#### [Task details]
Print nothing but the lines below starting at the line that holds "m.use_nodes = True" and ending at the line that holds "(0.148, 0.148, 1.5), leg_wood, 0.013)", including both, each exactly as written.
*** Opening Exercise materials ***
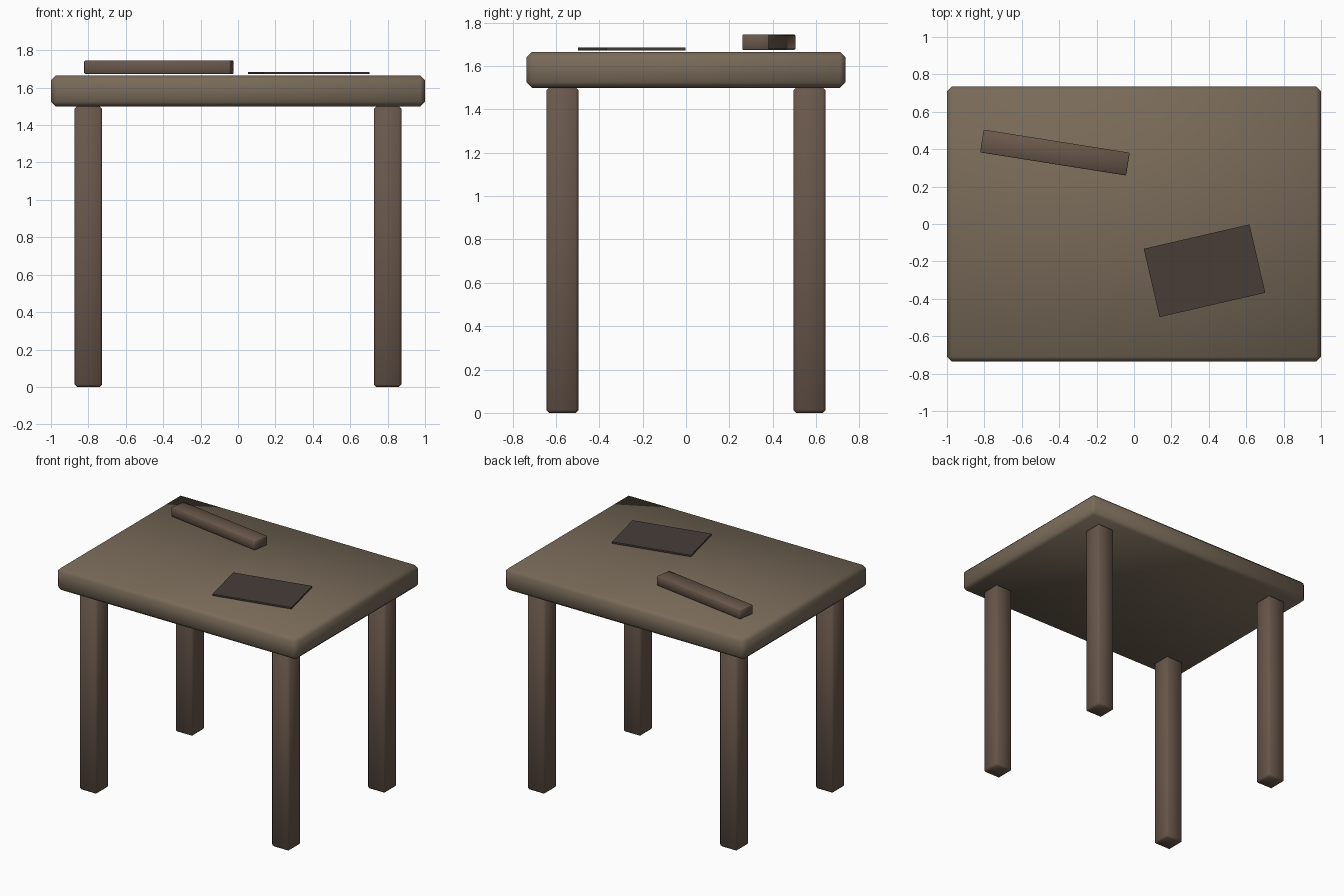
import bpy
from math import radians

if "Cube" in bpy.data.objects:
    bpy.data.objects.remove(bpy.data.objects["Cube"])


def material(name, color):
    m = bpy.data.materials.new(name)
    m.diffuse_color = (*color, 1)
    m.use_nodes = True
    m.node_tree.nodes["Principled BSDF"].inputs["Base Color"].default_value = m.diffuse_color
    return m


def box(name, center, size, mat, bevel, angle=0):
    # chamfered box, softly shaded
    bpy.ops.mesh.primitive_cube_add(size=1, location=center)
    ob = bpy.context.object
    ob.name = name
    ob.scale = size
    bpy.ops.object.transform_apply(location=False, rotation=False, scale=True)
    ob.rotation_euler.z = radians(angle)
    if bevel:
        mod = ob.modifiers.new("chamfer", 'BEVEL')
        mod.width = bevel
        mod.segments = 1
        bpy.ops.object.modifier_apply(modifier=mod.name)
        bpy.ops.object.shade_smooth_by_angle(angle=radians(60))
    ob.data.materials.append(mat)
    return ob


top_wood = material("top_wood", (0.19, 0.145, 0.10))
leg_wood = material("leg_wood", (0.14, 0.095, 0.07))
dark = material("dark_sheet", (0.065, 0.047, 0.04))

# table top
box("table_top", (0, 0, 1.582), (2.0, 1.472, 0.166), top_wood, 0.026)

# four legs
for fy, ny in ((-1, "front"), (1, "back")):
    for fx, nx in ((-1, "left"), (1, "right")):
        box(f"{ny}_{nx}_leg", (fx * 0.80, fy * 0.57, 0.75),
            (0.148, 0.148, 1.5), leg_wood, 0.013)

# items lying on the table
box("wooden_bar", (-0.423, 0.382, 1.709), (0.79, 0.123, 0.07), leg_wood, 0.004, -9)
box("flat_sheet", (0.377, -0.25, 1.678), (0.58, 0.375, 0.012), dark, 0, 13)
*** Closing Exercise materials ***
#### [Response box]
    m.use_nodes = True
    m.node_tree.nodes["Principled BSDF"].inputs["Base Color"].default_value = m.diffuse_color
    return m


def box(name, center, size, mat, bevel, angle=0):
    # chamfered box, softly shaded
    bpy.ops.mesh.primitive_cube_add(size=1, location=center)
    ob = bpy.context.object
    ob.name = name
    ob.scale = size
    bpy.ops.object.transform_apply(location=False, rotation=False, scale=True)
    ob.rotation_euler.z = radians(angle)
    if bevel:
        mod = ob.modifiers.new("chamfer", 'BEVEL')
        mod.width = bevel
        mod.segments = 1
        bpy.ops.object.modifier_apply(modifier=mod.name)
        bpy.ops.object.shade_smooth_by_angle(angle=radians(60))
    ob.data.materials.append(mat)
    return ob


top_wood = material("top_wood", (0.19, 0.145, 0.10))
leg_wood = material("leg_wood", (0.14, 0.095, 0.07))
dark = material("dark_sheet", (0.065, 0.047, 0.04))

# table top
box("table_top", (0, 0, 1.582), (2.0, 1.472, 0.166), top_wood, 0.026)

# four legs
for fy, ny in ((-1, "front"), (1, "back")):
    for fx, nx in ((-1, "left"), (1, "right")):
        box(f"{ny}_{nx}_leg", (fx * 0.80, fy * 0.57, 0.75),
            (0.148, 0.148, 1.5), leg_wood, 0.013)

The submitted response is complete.